Some of these cold start problems can be frustrating but sometimes the answer turns out to be simple. An engine requires a strong battery, starter motor, good ignition and a fresh clean fuel mixture to start. When cold the engine also needs a richer mixture. Assuming that your ignition is in good order as you are indicating I think that you should examine the fuel system first. The choke on a cold engine start should be fully closed even while cranking. When the engine starts the choke opens slightly and continues to slowly open completely as the engine warms up. Fuel in the carburetor should be available in abundance at this time for the correct mixture. You tell us that the addition of carb. cleaner helps it to start easier. For this reason I think that you should hold the choke open on the cold engine and carefully observe the inside of the carb. with a light while pumping the linkage. This is of course is done with the ignition key OFF for the purpose of checking the fuel availability to the cold engine from the carb. If the ignition is strong and plenty of fuel is pumped into the carburetor at this time and the choke is operating as described above the engine will start. If fuel is not pumping into the carb. during this test you have a fuel delivery problem to the carb. or the accellerator pump inside the carb. is faulty. You would then need to check for a plugged fuel filter at the carb. and then perform a fuel pressure and volume test. This is outlined in the manual and will reveal if there are any problems for the fuel to be able to flow correctly from the tank to the carburetor. Fuel cannot drain back from the carb. and into the lines as the vehicle sits unused but if the car has sat for a long period of time the fuel can evaporate and deteriorate. In this case a few seconds of cranking will replenish the fuel bowl if the fuel delivery system is performing for you as designed. You may discover during the above tests that your problem is indeed a fuel delivery issue and that this ciircuit will need a complete inspection and maintenance. This service is normal for a vehicle of this age. I hope that the above provides you with "food for thought" and helps to quickly locate the starting problem with your MK V. If we can be of further help with any advice or parts etc. please do not hesitate to call.

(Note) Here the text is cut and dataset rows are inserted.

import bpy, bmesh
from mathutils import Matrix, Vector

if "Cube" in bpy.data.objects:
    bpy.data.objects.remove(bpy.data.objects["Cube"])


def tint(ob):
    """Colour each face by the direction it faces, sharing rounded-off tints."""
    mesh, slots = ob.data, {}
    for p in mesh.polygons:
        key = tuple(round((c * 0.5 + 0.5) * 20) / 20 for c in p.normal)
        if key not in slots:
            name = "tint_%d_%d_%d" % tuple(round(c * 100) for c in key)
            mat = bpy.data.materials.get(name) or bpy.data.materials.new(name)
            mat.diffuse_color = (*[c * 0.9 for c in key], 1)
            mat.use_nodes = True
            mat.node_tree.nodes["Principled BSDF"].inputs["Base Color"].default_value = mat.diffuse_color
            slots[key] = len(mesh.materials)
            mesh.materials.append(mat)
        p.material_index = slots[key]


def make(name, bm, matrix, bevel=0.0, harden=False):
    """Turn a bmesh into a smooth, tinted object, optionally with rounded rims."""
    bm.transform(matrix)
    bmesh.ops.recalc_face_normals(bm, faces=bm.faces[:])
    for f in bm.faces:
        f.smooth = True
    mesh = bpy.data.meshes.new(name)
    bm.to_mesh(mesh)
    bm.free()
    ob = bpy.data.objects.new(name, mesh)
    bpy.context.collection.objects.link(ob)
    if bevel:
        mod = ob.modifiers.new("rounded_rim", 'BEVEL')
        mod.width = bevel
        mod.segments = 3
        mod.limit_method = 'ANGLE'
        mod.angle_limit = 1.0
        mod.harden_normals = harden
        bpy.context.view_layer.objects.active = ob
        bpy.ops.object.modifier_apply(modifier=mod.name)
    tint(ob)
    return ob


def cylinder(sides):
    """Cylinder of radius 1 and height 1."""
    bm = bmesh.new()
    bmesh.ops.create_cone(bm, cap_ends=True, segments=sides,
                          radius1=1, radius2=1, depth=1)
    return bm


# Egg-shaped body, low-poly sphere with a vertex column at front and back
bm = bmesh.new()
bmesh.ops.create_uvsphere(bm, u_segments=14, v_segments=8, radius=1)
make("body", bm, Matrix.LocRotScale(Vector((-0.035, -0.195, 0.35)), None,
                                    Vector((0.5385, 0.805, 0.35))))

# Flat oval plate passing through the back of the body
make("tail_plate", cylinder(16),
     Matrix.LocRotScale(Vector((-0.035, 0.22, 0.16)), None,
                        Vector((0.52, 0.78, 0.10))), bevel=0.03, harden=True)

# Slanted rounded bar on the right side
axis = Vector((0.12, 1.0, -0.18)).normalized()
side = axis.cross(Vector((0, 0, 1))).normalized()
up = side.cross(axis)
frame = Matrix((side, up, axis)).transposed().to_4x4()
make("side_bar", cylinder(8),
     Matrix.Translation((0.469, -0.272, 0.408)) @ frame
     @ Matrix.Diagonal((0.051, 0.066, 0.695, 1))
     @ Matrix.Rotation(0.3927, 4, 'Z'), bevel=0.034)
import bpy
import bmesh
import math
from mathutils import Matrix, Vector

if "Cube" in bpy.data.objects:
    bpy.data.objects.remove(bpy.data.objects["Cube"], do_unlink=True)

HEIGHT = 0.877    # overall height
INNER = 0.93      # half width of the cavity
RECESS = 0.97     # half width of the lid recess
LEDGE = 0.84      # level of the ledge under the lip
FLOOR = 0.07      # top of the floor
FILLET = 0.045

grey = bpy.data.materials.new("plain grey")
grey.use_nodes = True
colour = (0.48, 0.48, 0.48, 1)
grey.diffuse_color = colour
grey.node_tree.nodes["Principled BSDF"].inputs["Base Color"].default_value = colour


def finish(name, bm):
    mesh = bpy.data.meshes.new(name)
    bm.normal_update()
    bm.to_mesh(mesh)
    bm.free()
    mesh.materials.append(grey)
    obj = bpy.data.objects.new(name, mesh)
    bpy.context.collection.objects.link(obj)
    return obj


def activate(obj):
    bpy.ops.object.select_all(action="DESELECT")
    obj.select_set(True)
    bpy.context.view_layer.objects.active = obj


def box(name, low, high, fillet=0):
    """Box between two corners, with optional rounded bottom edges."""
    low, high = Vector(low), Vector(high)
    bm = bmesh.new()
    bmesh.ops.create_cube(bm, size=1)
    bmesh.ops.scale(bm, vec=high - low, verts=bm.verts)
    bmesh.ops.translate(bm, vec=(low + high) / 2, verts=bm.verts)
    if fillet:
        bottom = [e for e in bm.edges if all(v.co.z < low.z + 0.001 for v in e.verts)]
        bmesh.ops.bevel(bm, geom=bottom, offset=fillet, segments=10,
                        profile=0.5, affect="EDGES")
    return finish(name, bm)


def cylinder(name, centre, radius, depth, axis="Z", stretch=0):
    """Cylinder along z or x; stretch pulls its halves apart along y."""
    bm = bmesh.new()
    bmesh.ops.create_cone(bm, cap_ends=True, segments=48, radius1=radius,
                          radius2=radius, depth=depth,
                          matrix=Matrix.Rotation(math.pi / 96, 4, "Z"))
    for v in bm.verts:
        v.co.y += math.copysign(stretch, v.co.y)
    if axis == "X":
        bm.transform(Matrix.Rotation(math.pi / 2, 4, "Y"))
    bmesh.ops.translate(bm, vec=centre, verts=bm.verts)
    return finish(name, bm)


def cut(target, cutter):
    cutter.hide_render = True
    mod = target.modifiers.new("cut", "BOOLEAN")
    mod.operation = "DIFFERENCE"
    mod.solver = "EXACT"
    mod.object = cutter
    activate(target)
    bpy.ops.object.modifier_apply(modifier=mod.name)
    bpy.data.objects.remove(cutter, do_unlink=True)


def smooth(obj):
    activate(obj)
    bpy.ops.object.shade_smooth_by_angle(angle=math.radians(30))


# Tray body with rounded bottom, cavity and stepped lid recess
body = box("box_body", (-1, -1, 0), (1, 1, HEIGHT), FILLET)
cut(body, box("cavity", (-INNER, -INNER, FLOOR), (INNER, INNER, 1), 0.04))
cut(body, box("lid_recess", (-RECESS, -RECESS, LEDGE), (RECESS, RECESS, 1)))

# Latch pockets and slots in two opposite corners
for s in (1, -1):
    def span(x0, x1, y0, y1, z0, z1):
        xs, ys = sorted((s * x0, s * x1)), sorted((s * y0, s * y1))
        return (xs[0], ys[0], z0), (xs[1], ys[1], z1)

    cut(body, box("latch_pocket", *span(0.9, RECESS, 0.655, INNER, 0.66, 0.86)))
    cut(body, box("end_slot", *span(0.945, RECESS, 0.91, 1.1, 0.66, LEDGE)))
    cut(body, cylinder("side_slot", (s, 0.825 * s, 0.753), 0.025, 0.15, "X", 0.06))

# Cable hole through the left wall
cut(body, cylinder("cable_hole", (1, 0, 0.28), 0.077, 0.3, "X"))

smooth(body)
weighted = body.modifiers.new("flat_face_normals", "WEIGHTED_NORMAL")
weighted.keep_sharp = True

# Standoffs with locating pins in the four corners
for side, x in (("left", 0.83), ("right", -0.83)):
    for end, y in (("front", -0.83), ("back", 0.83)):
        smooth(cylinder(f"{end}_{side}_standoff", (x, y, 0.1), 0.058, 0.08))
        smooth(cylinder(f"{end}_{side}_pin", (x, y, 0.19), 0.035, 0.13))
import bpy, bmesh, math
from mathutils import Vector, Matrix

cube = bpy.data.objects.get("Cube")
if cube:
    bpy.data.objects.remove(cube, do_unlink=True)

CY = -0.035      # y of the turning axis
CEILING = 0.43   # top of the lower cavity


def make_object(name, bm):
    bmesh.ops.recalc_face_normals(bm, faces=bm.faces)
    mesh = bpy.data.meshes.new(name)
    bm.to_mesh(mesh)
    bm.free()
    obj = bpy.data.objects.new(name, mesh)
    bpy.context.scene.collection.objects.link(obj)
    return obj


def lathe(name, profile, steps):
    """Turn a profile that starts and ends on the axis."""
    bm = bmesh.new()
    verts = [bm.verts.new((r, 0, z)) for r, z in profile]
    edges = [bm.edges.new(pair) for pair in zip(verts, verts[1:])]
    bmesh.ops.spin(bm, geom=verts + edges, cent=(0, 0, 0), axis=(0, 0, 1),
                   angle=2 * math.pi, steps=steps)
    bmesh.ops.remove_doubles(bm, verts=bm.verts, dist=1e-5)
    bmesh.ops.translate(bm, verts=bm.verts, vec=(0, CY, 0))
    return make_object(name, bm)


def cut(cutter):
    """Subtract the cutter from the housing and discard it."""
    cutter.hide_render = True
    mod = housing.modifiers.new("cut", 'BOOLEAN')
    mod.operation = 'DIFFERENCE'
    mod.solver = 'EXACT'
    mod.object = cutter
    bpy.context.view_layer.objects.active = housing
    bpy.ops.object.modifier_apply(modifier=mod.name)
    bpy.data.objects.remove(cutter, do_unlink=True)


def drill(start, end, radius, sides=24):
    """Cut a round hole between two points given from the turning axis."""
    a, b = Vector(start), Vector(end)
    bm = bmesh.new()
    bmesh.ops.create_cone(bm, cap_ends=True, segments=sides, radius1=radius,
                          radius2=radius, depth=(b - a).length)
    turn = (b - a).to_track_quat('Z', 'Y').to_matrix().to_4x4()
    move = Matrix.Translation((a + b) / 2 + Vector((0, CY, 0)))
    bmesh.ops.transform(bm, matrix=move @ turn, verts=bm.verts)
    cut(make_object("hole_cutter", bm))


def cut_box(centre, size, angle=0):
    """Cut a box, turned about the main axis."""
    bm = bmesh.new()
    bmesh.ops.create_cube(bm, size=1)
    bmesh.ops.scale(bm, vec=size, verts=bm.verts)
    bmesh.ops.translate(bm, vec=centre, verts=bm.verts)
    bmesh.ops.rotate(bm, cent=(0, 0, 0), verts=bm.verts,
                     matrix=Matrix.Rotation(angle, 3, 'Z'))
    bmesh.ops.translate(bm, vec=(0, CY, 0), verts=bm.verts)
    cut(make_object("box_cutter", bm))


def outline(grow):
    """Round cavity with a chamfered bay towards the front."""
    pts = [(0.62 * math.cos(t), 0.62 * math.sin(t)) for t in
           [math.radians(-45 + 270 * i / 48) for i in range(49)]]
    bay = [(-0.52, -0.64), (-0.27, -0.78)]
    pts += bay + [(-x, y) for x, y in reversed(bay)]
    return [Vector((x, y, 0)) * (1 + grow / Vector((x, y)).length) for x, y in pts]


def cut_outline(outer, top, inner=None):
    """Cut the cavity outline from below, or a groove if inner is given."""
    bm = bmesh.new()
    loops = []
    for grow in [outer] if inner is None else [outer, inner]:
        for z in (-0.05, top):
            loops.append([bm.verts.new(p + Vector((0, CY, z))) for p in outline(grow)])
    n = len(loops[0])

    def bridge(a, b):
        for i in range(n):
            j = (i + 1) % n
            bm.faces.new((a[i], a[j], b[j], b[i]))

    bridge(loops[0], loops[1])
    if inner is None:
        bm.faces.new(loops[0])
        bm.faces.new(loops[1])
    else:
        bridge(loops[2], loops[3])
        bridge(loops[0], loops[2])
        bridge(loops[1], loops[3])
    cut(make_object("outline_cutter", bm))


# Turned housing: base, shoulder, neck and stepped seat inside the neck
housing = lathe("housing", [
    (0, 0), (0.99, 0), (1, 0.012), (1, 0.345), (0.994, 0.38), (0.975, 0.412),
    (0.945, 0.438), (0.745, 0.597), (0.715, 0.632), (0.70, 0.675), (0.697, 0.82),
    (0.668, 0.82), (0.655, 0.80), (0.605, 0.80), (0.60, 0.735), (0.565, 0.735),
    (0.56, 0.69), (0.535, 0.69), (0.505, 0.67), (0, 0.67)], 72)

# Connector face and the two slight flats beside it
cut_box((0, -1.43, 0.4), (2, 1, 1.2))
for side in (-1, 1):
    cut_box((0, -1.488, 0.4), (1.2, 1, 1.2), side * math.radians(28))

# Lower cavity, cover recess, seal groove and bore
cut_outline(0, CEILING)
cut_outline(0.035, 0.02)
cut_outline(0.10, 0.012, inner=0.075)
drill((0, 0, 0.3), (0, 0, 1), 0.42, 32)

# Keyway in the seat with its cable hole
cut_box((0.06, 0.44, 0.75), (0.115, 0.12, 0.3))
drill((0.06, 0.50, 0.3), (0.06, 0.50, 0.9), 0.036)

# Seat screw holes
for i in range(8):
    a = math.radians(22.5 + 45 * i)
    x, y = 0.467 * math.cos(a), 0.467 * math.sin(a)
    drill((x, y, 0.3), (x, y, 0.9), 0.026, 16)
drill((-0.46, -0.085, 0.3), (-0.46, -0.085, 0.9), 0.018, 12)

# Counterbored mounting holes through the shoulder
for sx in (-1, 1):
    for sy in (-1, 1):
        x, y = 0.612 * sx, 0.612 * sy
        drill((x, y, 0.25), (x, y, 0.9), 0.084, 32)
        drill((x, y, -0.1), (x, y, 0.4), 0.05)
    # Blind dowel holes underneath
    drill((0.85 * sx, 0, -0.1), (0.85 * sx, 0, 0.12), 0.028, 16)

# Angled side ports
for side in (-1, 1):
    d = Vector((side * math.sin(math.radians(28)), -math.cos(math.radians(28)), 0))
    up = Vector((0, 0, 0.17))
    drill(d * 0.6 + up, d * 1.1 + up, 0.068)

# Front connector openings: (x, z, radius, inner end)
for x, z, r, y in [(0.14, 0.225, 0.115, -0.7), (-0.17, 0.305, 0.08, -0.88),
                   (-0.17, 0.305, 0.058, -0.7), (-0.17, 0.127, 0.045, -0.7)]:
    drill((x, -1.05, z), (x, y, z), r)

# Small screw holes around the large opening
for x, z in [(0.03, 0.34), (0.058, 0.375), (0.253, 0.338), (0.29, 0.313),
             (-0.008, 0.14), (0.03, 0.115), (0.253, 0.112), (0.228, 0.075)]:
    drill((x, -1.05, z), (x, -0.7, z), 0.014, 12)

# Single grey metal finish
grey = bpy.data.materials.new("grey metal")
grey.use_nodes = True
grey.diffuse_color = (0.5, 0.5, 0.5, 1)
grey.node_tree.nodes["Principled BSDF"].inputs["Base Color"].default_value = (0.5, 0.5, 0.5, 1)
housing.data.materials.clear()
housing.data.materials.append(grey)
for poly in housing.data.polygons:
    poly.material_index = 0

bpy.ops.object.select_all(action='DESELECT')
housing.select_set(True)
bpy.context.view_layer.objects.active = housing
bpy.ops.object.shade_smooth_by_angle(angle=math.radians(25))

1962 Vacuum Issues

Hi Bill,

I have a 62 Lincoln which I imported from the States to Australia this year and now are trying to put back the Vacuum tubes to the right spots as many of the lines have been disconnected by the previous owner.

I have several Diagrams and workshop manuals of the Vacuum circuits but none of them explain clearly the second Vacuum tank under the passenger front guard. It has two lines coming out of it and am assuming one goes

to the right hand heater temp regulator valve, but not sure of the other line or if the Vacuum tank is partitioned off in the center making it act like two tanks as I've seen on a drawing with a line through the middle of the tank.

On my 62 the left hand tank feeds the break booster as well as the left hand heater etc.




Hello Dale,

That 62 will be a nice car for you in Australia. The vacuum tank at the right fender in front of the right front wheel is as you suspect, a dual tank in one unit. It is actually partitioned inside and is used as two separate vacuum reservoirs. One section is for the Heater or Heater/Air Conditioner vacuum supply, and the other section is for the Power Door Lock vacuum supply. The Heat and AC section at that canister is the ONLY vacuum supply for that complete circuit ( left and right heater ). The vacuum reservoir at the left fender is ONLY for the Power Brake booster. If you feel that any of your vacuum diagrams etc. are inadequate we should be able to supply you with further information. We hope that the above helps and we look forward to looking after any of your future requirements that you may have.